Put Bruno Putzeys’ name into a search engine and you get plenty of results. He is ranked among such audio engineering luminaries as Nelson Pass and Siegfried Linkwitz, yet his name has yet to enter the wider audiophile hall of fame. Bruno started out designing Class D amplifiers for Philips where he developed the UCD circuit – a technology that saw him poached by Hypex who now build these amplifiers. Putzeys used his time with the company to develop NCore Class D modules that can be found in amplifiers from Bel Canto, Jeff Rowland, and others today. He created the Mola Mola brand while working with Hypex and went on to work on Grimm Audio active monitors. Now he has his own project... well not entirely; Kii Audio is a collaboration with Chris Reichardt from the pro audio field and software engineer Bart van der Laan.
The Kii Three is the first fruit of this collaboration and if the sound quality it produces is anything to go by, it should put both the company and Putzeys firmly on the audio map, especially when you see the loud shirts he sports at shows these days. It was developed to combat the bane of all loudspeakers; the room. The space that you put a speaker in has so much impact on the sound it produces that it is almost impossible to make a one size fits all design. What Kii has done is to create a fully active loudspeaker with a cardioid dispersion pattern that goes a long way to minimising the impact of the room. The Kii Three is designed to cancel the rearward output of bass and lower midrange by sending an inverted phase version of the signal to the rear and side drivers with a delay that’s calculated to attenuate output. The problem with most speakers is that at higher frequencies output is highly directional while frequencies from the lower midrange down become more omnidirectional as they descend, so bass frequencies come out of the back to nearly the same degree as they exit the front. There are pros and cons with this, it means that the closer you put the speaker to the walls the more bass you get because it’s bouncing off the wall(s) but the problem is that this energy is delayed relative to the direct sound and thus smears the signal you hear.

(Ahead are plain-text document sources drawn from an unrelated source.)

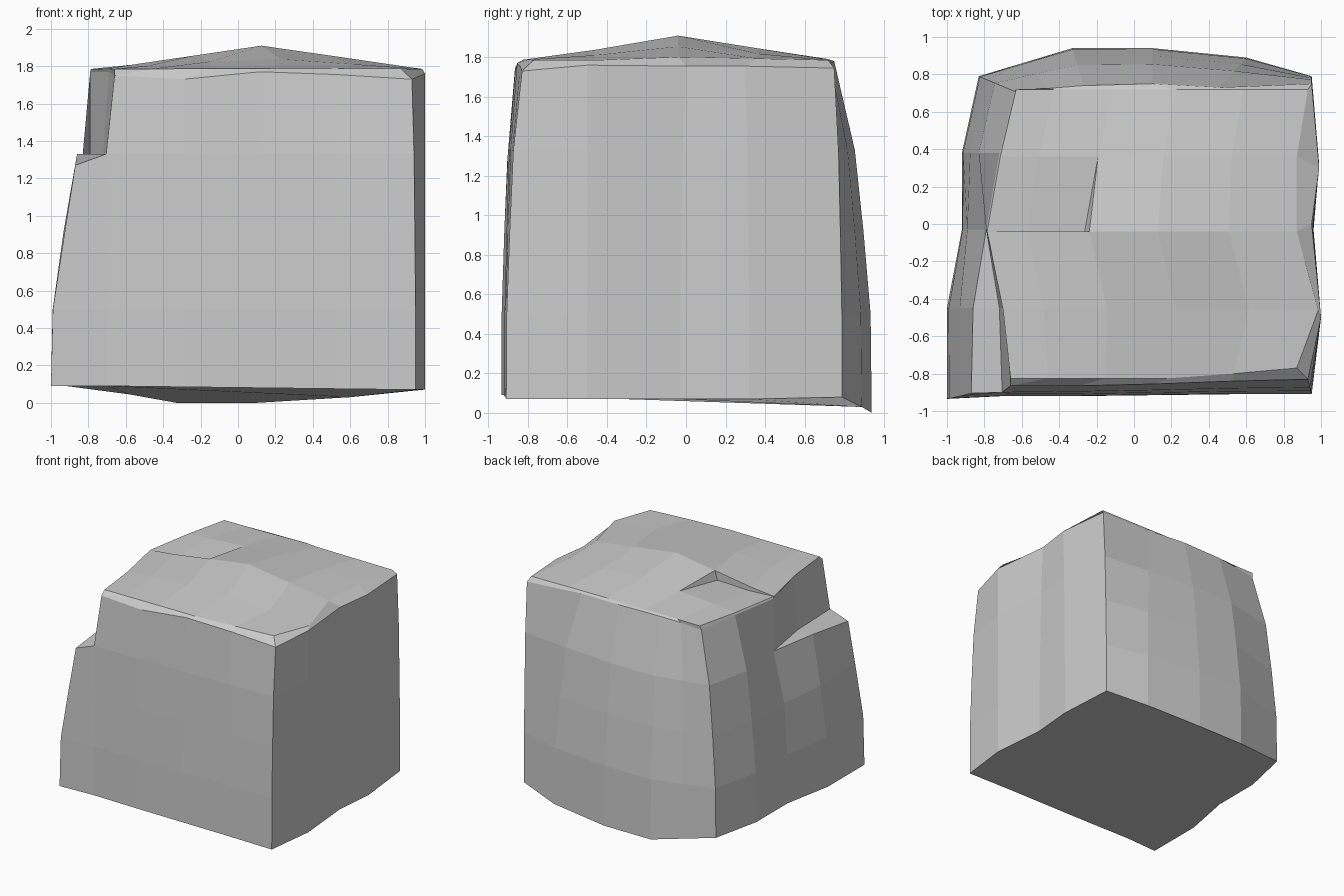
import bpy, bmesh

if "Cube" in bpy.data.objects:
    bpy.data.objects.remove(bpy.data.objects["Cube"])

# Footprint and top rim, anticlockwise from the front-left corner
# (6 front points, 4 right, 5 back, 3 left)
BASE = [(-1, -.935, .09), (-.7, -.92, .09), (-.29, -.92, .085), (.12, -.915, .08), (.53, -.91, .075), (.95, -.91, .07),
        (1.0, -.5, .07), (.96, -.03, .07), (.99, .32, .07), (.95, .79, .08),
        (.6, .89, .03), (.1, .94, 0), (-.33, .94, 0), (-.58, .865, .045), (-.83, .79, .09),
        (-.92, .38, .09), (-.92, -.03, .09), (-1, -.45, .09)]
RIM = [(-.66, -.865, 1.75), (-.66, -.865, 1.75), (-.29, -.865, 1.73), (.12, -.855, 1.77), (.53, -.84, 1.755), (.93, -.83, 1.73),
       (1.0, -.5, 1.76), (.95, 0, 1.755), (.99, .3, 1.755), (.95, .75, 1.745),
       (.46, .73, 1.77), (.1, .75, 1.78), (-.27, .74, 1.78), (-.46, .725, 1.77), (-.64, .71, 1.75),
       (-.72, .38, 1.77), (-.79, -.03, 1.77), (-.69, -.45, 1.77)]
N = len(BASE)
bm = bmesh.new()


def ring(points):
    return [bm.verts.new(p) for p in points]


def level(z, f):
    return [(b[0] + (t[0] - b[0]) * f, b[1] + (t[1] - b[1]) * f, z) for b, t in zip(BASE, RIM)]


def bridge(a, b):
    for i in range(N):
        k = (i + 1) % N
        bm.faces.new((a[i], a[k], b[k], b[i]))


# Walls, with a broken-off ledge at the front left
outer = level(1.33, .45)
outer[0] = (-.87, -.905, 1.27)
outer[16] = (-.79, -.03, 1.33)
inner = list(outer)
inner[0] = inner[1] = outer[1] = (-.705, -.9, 1.33)
inner[17] = (-.72, -.45, 1.33)
rings = [ring(p) for p in (BASE, level(.5, .03), level(.92, .22), outer, inner, RIM)]
for a, b in zip(rings, rings[1:]):
    bridge(a, b)
bm.faces.new(list(reversed(rings[0])))

# Domed top as a grid
left = [-.66, -.7, -.785, -.715, -.63]
right = [.87, .985, .87, .87, .93]
rows = [-.8, -.46, -.04, .36, .72]
cols = [0, .13, .33, .55, .78, 1]
grid = {}
for j in range(5):
    for i in range(6):
        x = left[j] + (right[j] - left[j]) * cols[i]
        y = rows[j] + (.03 if i == 5 and j == 0 else 0)
        if j == 0 and i < 4:
            y -= .025
        z = 1.785 + .125 * max(0, 1 - abs(x - .13) / .85) * max(0, 1 - abs(y + .04) / .8)
        grid[i, j] = bm.verts.new((x, y, z))

# Sunken chip in the top near the left edge
chip = {(1, 2): bm.verts.new(grid[1, 2].co), (2, 2): bm.verts.new(grid[2, 2].co)}
chip[1, 2].co.z -= .035
chip[2, 2].co.z -= .075
chip[2, 2].co.x -= .025
for j in range(4):
    for i in range(5):
        keys = [(i, j), (i + 1, j), (i + 1, j + 1), (i, j + 1)]
        sunk = i < 2 and j == 2
        bm.faces.new([chip.get(k, grid[k]) if sunk else grid[k] for k in keys])
bm.faces.new((grid[0, 2], grid[1, 2], chip[1, 2]))
bm.faces.new((grid[1, 2], grid[2, 2], chip[2, 2], chip[1, 2]))
bm.faces.new((grid[2, 2], grid[2, 3], chip[2, 2]))

# Chamfer between the rim and the top
border = [grid[i, 0] for i in range(6)] + [grid[5, j] for j in range(1, 5)]
border += [grid[i, 4] for i in range(4, -1, -1)] + [grid[0, j] for j in (3, 2, 1)]
bridge(rings[-1], border)

bmesh.ops.remove_doubles(bm, verts=bm.verts, dist=.001)
bmesh.ops.recalc_face_normals(bm, faces=bm.faces)
mesh = bpy.data.meshes.new("stone_block")
bm.to_mesh(mesh)
bm.free()
bpy.context.collection.objects.link(bpy.data.objects.new("stone_block", mesh))
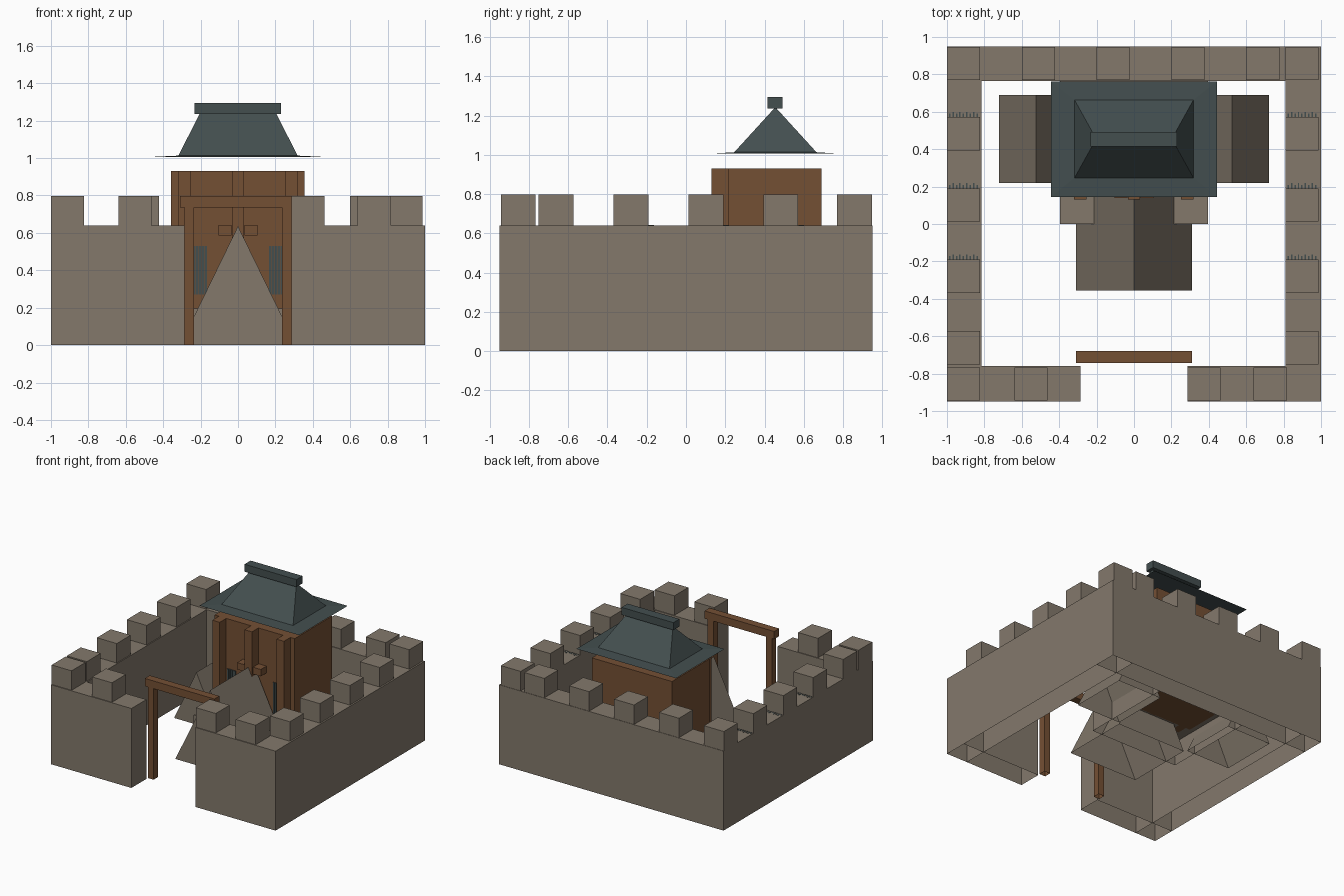
import bpy, bmesh

if "Cube" in bpy.data.objects:
    bpy.data.objects.remove(bpy.data.objects["Cube"])

def mat(name, c):
    m = bpy.data.materials.new(name)
    m.diffuse_color = (*c, 1)
    m.use_nodes = True
    m.node_tree.nodes["Principled BSDF"].inputs["Base Color"].default_value = m.diffuse_color
    return m

STONE = mat("grey_stone", (0.227, 0.19, 0.148))
WOOD = mat("brown_wood", (0.175, 0.079, 0.034))
TILE = mat("slate_tile", (0.056, 0.077, 0.078))

def mesh(name, verts, faces, m):
    me = bpy.data.meshes.new(name)
    me.from_pydata(verts, [], faces)
    bm = bmesh.new()
    bm.from_mesh(me)
    bmesh.ops.recalc_face_normals(bm, faces=bm.faces)
    # Parts standing on the ground are open underneath
    ground = [f for f in bm.faces if all(abs(v.co.z) < 1e-5 for v in f.verts)]
    bmesh.ops.delete(bm, geom=ground, context='FACES')
    bm.to_mesh(me)
    bm.free()
    me.materials.append(m)
    ob = bpy.data.objects.new(name, me)
    bpy.context.collection.objects.link(ob)
    return ob

QUADS = [(0, 1, 2, 3), (4, 5, 6, 7), (0, 1, 5, 4), (1, 2, 6, 5), (2, 3, 7, 6), (3, 0, 4, 7)]

def frustum(name, low, high, m):
    # low and high: x0, x1, y0, y1, z
    v = []
    for x0, x1, y0, y1, z in (low, high):
        v += [(x0, y0, z), (x1, y0, z), (x1, y1, z), (x0, y1, z)]
    return mesh(name, v, QUADS, m)

def box(name, x0, x1, y0, y1, z0, z1, m):
    return frustum(name, (x0, x1, y0, y1, z0), (x0, x1, y0, y1, z1), m)

def ridge_prism(name, cx, w, y0, y1, h, m):
    v = [(cx + dx, y, z) for y in (y0, y1) for dx, z in ((-w, 0), (w, 0), (0, h))]
    return mesh(name, v, [(0, 1, 2), (3, 4, 5), (0, 1, 4, 3), (1, 2, 5, 4), (2, 0, 3, 5)], m)

# Outer walls
H = 0.64
box("back_wall", -1, 1, 0.765, 0.95, 0, H, STONE)
box("left_wall", -1, -0.815, -0.95, 0.95, 0, H, STONE)
box("right_wall", 0.81, 1, -0.95, 0.95, 0, H, STONE)
box("front_wall_left", -1, -0.285, -0.95, -0.76, 0, H, STONE)
box("front_wall_right", 0.285, 1, -0.95, -0.76, 0, H, STONE)

# Battlements
def merlon(x, y):
    box("merlon", x, x + 0.177, y, y + 0.177, H, 0.797, STONE)

for x in (-1, -0.6, -0.2, 0.2, 0.6):
    merlon(x, 0.77)
for x in (-1, -0.64, 0.285, 0.64):
    merlon(x, -0.943)
for y in (-0.75, -0.368, 0.013, 0.394, 0.77):
    merlon(0.81, y)
    if y < 0.7:
        merlon(-1, y)

# Short slate strips on the wall walk behind the middle battlements
for y in (-0.19, 0.191, 0.572):
    for x0 in (-0.99, 0.82):
        for i in range(9):
            x = x0 + 0.0185 * i
            box("slate_strip", x, x + 0.008, y, y + 0.018 + 0.01 * (i % 2), H, H + 0.002, TILE)

# Gate frame
for s in (-1, 1):
    box("gate_post", s * 0.26 - 0.026, s * 0.26 + 0.026, -0.74, -0.685, 0, 0.735, WOOD)
box("gate_beam", -0.31, 0.31, -0.743, -0.68, 0.735, 0.797, WOOD)

# Platform and sloped stone approaches
box("platform", -0.395, 0.395, 0, 0.765, 0, 0.195, STONE)
ridge_prism("front_ramp", 0, 0.31, -0.355, 0.2, 0.636, STONE)
for s in (-1, 1):
    ridge_prism("side_ramp", s * 0.525, 0.198, 0.22, 0.69, 0.42, STONE)

# Hall, columns and beam ends
box("hall", -0.358, 0.356, 0.213, 0.69, 0.195, 0.93, WOOD)
for x in (-0.287, 0, 0.285):
    box("hall_column", x - 0.033, x + 0.033, 0.13, 0.213, 0.195, 0.93, WOOD)
for s in (-1, 1):
    box("door_block", s * 0.07 - 0.035, s * 0.07 + 0.035, 0.14, 0.213, 0.587, 0.642, WOOD)
    # Window bars
    for i in range(5):
        x = s * (0.172 + 0.016 * i)
        box("window_bar", x - 0.0065, x + 0.0065, 0.206, 0.215, 0.27, 0.53, TILE)

# Roof
frustum("eave", (-0.445, 0.443, 0.145, 0.763, 1.007), (-0.32, 0.32, 0.245, 0.665, 1.013), TILE)
frustum("hip_roof", (-0.32, 0.32, 0.243, 0.667, 1.01), (-0.205, 0.205, 0.45, 0.46, 1.237), TILE)
box("roof_ridge", -0.232, 0.23, 0.415, 0.492, 1.235, 1.295, TILE)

The Kii Three’s six drivers are controlled by a DSP crossover that uses antiphase in the rear drivers to stop bass from coming off the back of the box and bouncing off the walls. It’s a genuinely radical solution to one of the biggest problems facing speaker designers that also attempts to deliver a flat response within half a decibel from 30Hz to 20kHz. And as if that were not enough, phase coherence is also promised. Such is the potential of DSP in crossover design that such things are theoretically possible; in fact, others have built speakers that aim to achieve the latter qualities but rarely has this been executed in a genuinely uncoloured and musically coherent product.